The strategies of Warhammer 40,000: Battlesector, where you can blow up enormous bugs with your fists, are examined

I was recently re-watching XCOM 2 and got the bug for tactics, which is one of those genres that I don't understand why I usually put second on my list of preferences when I really enjoy it. That was my mentality when I first started playing Warhammer 40,000: Battlesector.

The strategies of Warhammer 40,000: Battlesector, where you can blow up enormous bugs with your fists, are examined

I'll start by saying that I got into the new Slitherine for good - even more so for being behind Black Lab Games after doing such a great job with Battlestar Galactica - but despite how much I enjoyed it, I couldn't help but notice a lot of flaws.

A respectable middle ground

You already know how difficult it is to get into the Warhammer video game universe. There are gems like Space Marine -GOTY of life and I don't get off this ship- and games that appear to have been developed reluctantly. Battlesector is a good middle ground in Warhammer 40,000.

The goal is to advance level by level while annihilating adversaries based on shots with percentage and special attacks in a campaign in which we control the Blood Angels marines to face the danger of the Tyranids -which can also be played in multiplayer modes-.


The conventional turn-based competition, as if we were playing on a board mock-up, but with an RPG twist that takes it closer to the XCOM we referenced earlier. The saving grace is that if our units survive each battle, they will level up, allowing us to better our attacks.

On the other hand, the game encourages us to complete objectives in the most efficient manner possible so that, based on our performance, we can improve our heroes with new special attacks, buffs, and better equipment that can be transferred to the rest of the units.

The game's regulations in particular
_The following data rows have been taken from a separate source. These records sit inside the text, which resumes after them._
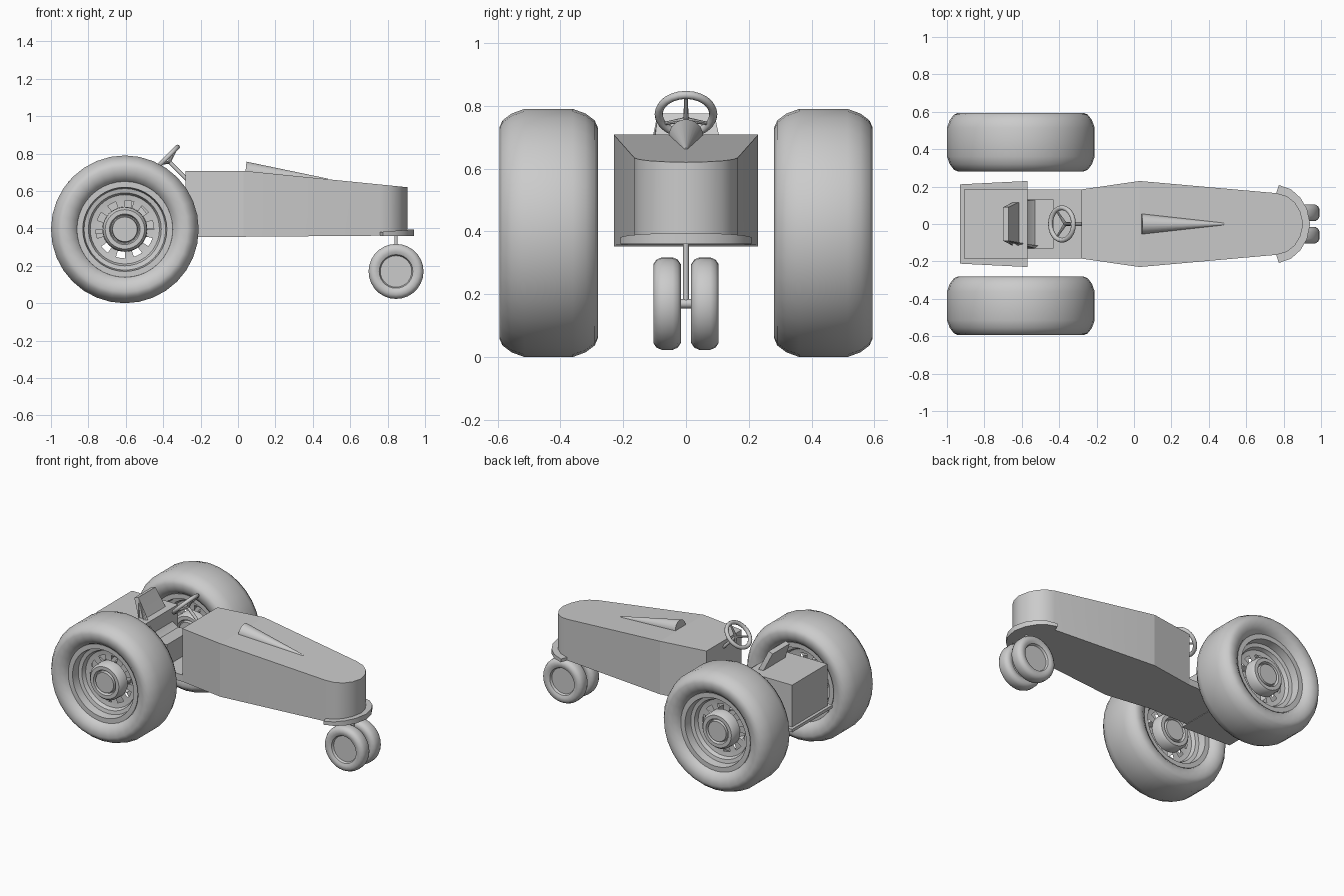
import bpy, bmesh, math
from mathutils import Vector

if "Cube" in bpy.data.objects:
    bpy.data.objects.remove(bpy.data.objects["Cube"])


def finish(bm, name, loc=(0, 0, 0), angle=35):
    bmesh.ops.recalc_face_normals(bm, faces=bm.faces)
    me = bpy.data.meshes.new(name)
    bm.to_mesh(me)
    bm.free()
    ob = bpy.data.objects.new(name, me)
    ob.location = loc
    bpy.context.collection.objects.link(ob)
    bpy.ops.object.select_all(action='DESELECT')
    bpy.context.view_layer.objects.active = ob
    ob.select_set(True)
    bpy.ops.object.shade_smooth_by_angle(angle=math.radians(angle))
    return ob


def lathe(name, profile, loc, segs=32, slots=(), angle=40):
    """Revolve (radius, y) points about the y axis; listed bands get open slots."""
    bm = bmesh.new()
    rings = []
    for r, y in profile:
        if r == 0:
            rings.append([bm.verts.new((0, y, 0))] * segs)
        else:
            rings.append([bm.verts.new((r * math.cos(math.tau * i / segs), y,
                                        r * math.sin(math.tau * i / segs))) for i in range(segs)])
    for k in range(len(rings) - 1):
        for i in range(segs):
            if k in slots and i % 4 < 2:
                continue
            j = (i + 1) % segs
            quad = [rings[k][i], rings[k][j], rings[k + 1][j], rings[k + 1][i]]
            quad = list(dict.fromkeys(quad))
            if len(quad) > 2:
                bm.faces.new(quad)
    return finish(bm, name, loc, angle)


def both_sides(half):
    return half + [(r, -y) for r, y in reversed(half)]


def prism(name, outline, bottom, top):
    """Extrude an x-y outline between two height functions of x."""
    bm = bmesh.new()
    lo = [bm.verts.new((x, y, bottom(x))) for x, y in outline]
    hi = [bm.verts.new((x, y, top(x))) for x, y in outline]
    n = len(outline)
    bm.faces.new(lo)
    bm.faces.new(hi)
    for i in range(n):
        j = (i + 1) % n
        bm.faces.new((lo[i], lo[j], hi[j], hi[i]))
    bmesh.ops.connect_verts_concave(bm, faces=bm.faces)
    return finish(bm, name)


def mirrored(half):
    return half + [(x, -y) for x, y in reversed(half) if y > 0]


def box(name, x0, x1, half_y, z0, z1):
    return prism(name, [(x0, half_y), (x1, half_y), (x1, -half_y), (x0, -half_y)],
                 lambda x: z0, lambda x: z1)


def rod(bm, a, b, r0, r1, segs=12):
    a, b = Vector(a), Vector(b)
    m = (b - a).to_track_quat('Z', 'Y').to_matrix().to_4x4()
    m.translation = (a + b) / 2
    bmesh.ops.create_cone(bm, cap_ends=True, segments=segs, radius1=r0, radius2=r1,
                          depth=(b - a).length, matrix=m)


# Hood: flat at the back, then sloping down to a rounded nose
NOSE = [(0.76, 0.165), (0.815, 0.15), (0.86, 0.115), (0.89, 0.065), (0.905, 0)]


def underside(x):
    return 0.355 + 0.008 * max(0, x)


back = mirrored([(-0.28, 0.185), (0.03, 0.23)])
prism("hood_rear", back, underside, lambda x: 0.708)
prism("hood_front", mirrored([(0.03, 0.23)] + NOSE), underside,
      lambda x: 0.708 - 0.088 * (x - 0.03) / 0.875)

# Crescent bumper under the nose
outer = [(0.775, 0.208), (0.84, 0.185), (0.89, 0.14), (0.925, 0.08), (0.942, 0)]
prism("front_bumper", mirrored(outer) + mirrored(NOSE)[::-1],
      lambda x: 0.36, lambda x: 0.38 + 0.08 * (x - 0.75))

# Half-buried cone scoop on the hood
bm = bmesh.new()
rod(bm, (0.04, 0, 0.702), (0.48, 0, 0.66), 0.055, 0.006, 24)
finish(bm, "hood_scoop")

# Cockpit floor, rear box and flared base plate
box("cockpit_floor", -0.66, -0.28, 0.185, 0.355, 0.40)
box("rear_box", -0.91, -0.57, 0.185, 0.355, 0.65)
prism("rear_plate", [(-0.93, 0.212), (-0.57, 0.23), (-0.57, -0.23), (-0.93, -0.212)],
      lambda x: 0.352, lambda x: 0.372)

# Seat: side profile with width per point, reclined back on a cushion
bm = bmesh.new()
side = [(-0.43, 0.40, 0.13), (-0.43, 0.54, 0.13), (-0.53, 0.53, 0.13), (-0.57, 0.56, 0.125),
        (-0.62, 0.66, 0.115), (-0.67, 0.775, 0.09), (-0.70, 0.765, 0.09),
        (-0.65, 0.65, 0.115), (-0.61, 0.55, 0.13), (-0.61, 0.40, 0.13)]
left = [bm.verts.new((x, w, z)) for x, z, w in side]
right = [bm.verts.new((x, -w, z)) for x, z, w in side]
for i in range(len(side)):
    j = (i + 1) % len(side)
    bm.faces.new((left[i], left[j], right[j], right[i]))
for s in (left, right):
    bmesh.ops.triangulate(bm, faces=[bm.faces.new(s)])
finish(bm, "seat", angle=30)

# Steering wheel tilted 45 degrees, with spokes and column
centre = Vector((-0.385, 0, 0.773))
up = Vector((1, 0, 1)).normalized()
axis = Vector((1, 0, -1)).normalized()
bpy.ops.mesh.primitive_torus_add(major_radius=0.087, minor_radius=0.013, major_segments=24,
                                 minor_segments=10, location=centre,
                                 rotation=(0, -math.pi / 4, 0))
bpy.context.object.name = "steering_wheel"
bpy.ops.object.shade_smooth_by_angle(angle=math.radians(40))
bm = bmesh.new()
hub = centre + axis * 0.025
for k in range(3):
    a = math.tau * k / 3
    rim = centre + 0.085 * (math.cos(a) * up + math.sin(a) * Vector((0, 1, 0)))
    rod(bm, hub, rim, 0.009, 0.005, 8)
rod(bm, hub - axis * 0.008, centre + axis * 0.17, 0.010, 0.010)
finish(bm, "steering_column")

# Rear wheels: fat tyre, stepped rim with slotted disc and raised hub
TYRE = [(0.25, 0.10), (0.265, 0.128), (0.295, 0.15), (0.335, 0.157),
        (0.358, 0.147), (0.38, 0.118), (0.395, 0.077)]
RIM = [(0.258, 0.095), (0.256, 0.116), (0.225, 0.116), (0.218, 0.065), (0.195, 0.06),
       (0.185, 0.035), (0.155, 0.03), (0.12, 0.03), (0.118, 0.085), (0.105, 0.10),
       (0.082, 0.10), (0.075, 0.08), (0.07, 0.08), (0.066, 0.10), (0, 0.10)]
for s, word in ((-1, "right"), (1, "left")):
    loc = (-0.605, s * 0.4375, 0.395)
    lathe(f"rear_tyre_{word}", both_sides(TYRE), loc, 32)
    n = len(RIM)
    lathe(f"rear_rim_{word}", both_sides(RIM), loc, 40, slots=(6, 2 * n - 8))

# Twin front wheels on a short axle and steering post
FRONT = [(0, 0.022), (0.084, 0.022), (0.09, 0.036), (0.105, 0.043), (0.125, 0.044),
         (0.14, 0.034), (0.147, 0.018)]
for s, word in ((-1, "right"), (1, "left")):
    lathe(f"front_wheel_{word}", both_sides(FRONT), (0.845, s * 0.06, 0.17), 28)
bm = bmesh.new()
rod(bm, (0.845, -0.05, 0.17), (0.845, 0.05, 0.17), 0.015, 0.015)
rod(bm, (0.845, 0, 0.165), (0.845, 0, 0.37), 0.009, 0.009)
finish(bm, "front_axle_and_post")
I like the idea of caring for my units and watching them grow, but the Space Marines' helmets and designs are so similar that, unlike the aforementioned game, it's tough to develop a special fondness for your warriors.

It comes with the Warhammer set, and while it is what it is, there is a sense of missed opportunity, as with earlier examples. The first thing springs to mind is coverage: structures and debris behind which you might hide to evade enemy fire. On paper, it seems like a wonderful idea, but it doesn't quite catch on, owing to a lack of information and questionable interface decisions.

For example, you might believe that being on high ground gives you an edge, but all you're accomplishing is making the tiny fence between your unit and the enemy a magnet for your bullets, resulting in a missed chance. It's lovely to clean up the troops' area.

In any case, these are the types of issues that take one or two games to notice and that, from there, you just adapt to the game's rules. They don't make it any less enjoyable, so let's go, and I've had a few moments that have left me with a pleasant aftertaste.


Great ideas collide with less-than-stellar ones.

It's always satisfying to face enormous animals that are resistant to your bullets and capable of blowing up your army with a single bomb. It's a great thrill to see gigantic obstacles turn into normal foes with the help of new units that gradually add to your army, as well as all the powers and improvements that you get game by game.

Based on body-to-body combat and close-range attacks to inspire your troops, the strategy quickly shifts from destroying everything that moves to laying traps in which to leave your troops abetting with the defense turned on and watch as your enemies fall one after another while attempting to approach a cebo.

Unfortunately, the level design falls well short of the excitement your battle system ideas provide. Aside from the low quality of the objectives - get there and press a button, then kill all the enemy - your primary issue is the arrangement of your situations.

Someone must have felt that creating bottlenecks was a goldmine at some time in the game, requiring you to defend some very vulnerable troops in line until they could all pass from one side to the other. However, after the first two times, the strategy becomes incredibly heavy, slowing the speed of the games and requiring you to hold on with patience as a caravan of units walks through a small corridor in half of them.


VidaExtra's point of view

Warhammer 40,000: Battlesector is the typical game that you can vent with an arched eyebrow and a half smile. With great ideas in the playable, and an evolution of your units that makes combat a constant more and better, Warhammer 40,000: Battlesector is the typical game that you can vent with an arched eyebrow and a half smile. Something is awry, but you're too preoccupied with seeing your troops beat each other out of the way with every bug that comes close to them.

If you like strategy games and the Warhammer universe, I doubt you'll be disappointed with what's here and what's coming in the shape of new units and armies in the future. It's not the sequel to Space Marine that we all hoped for, but it's a tasty way to stave off hunger.

Post a Comment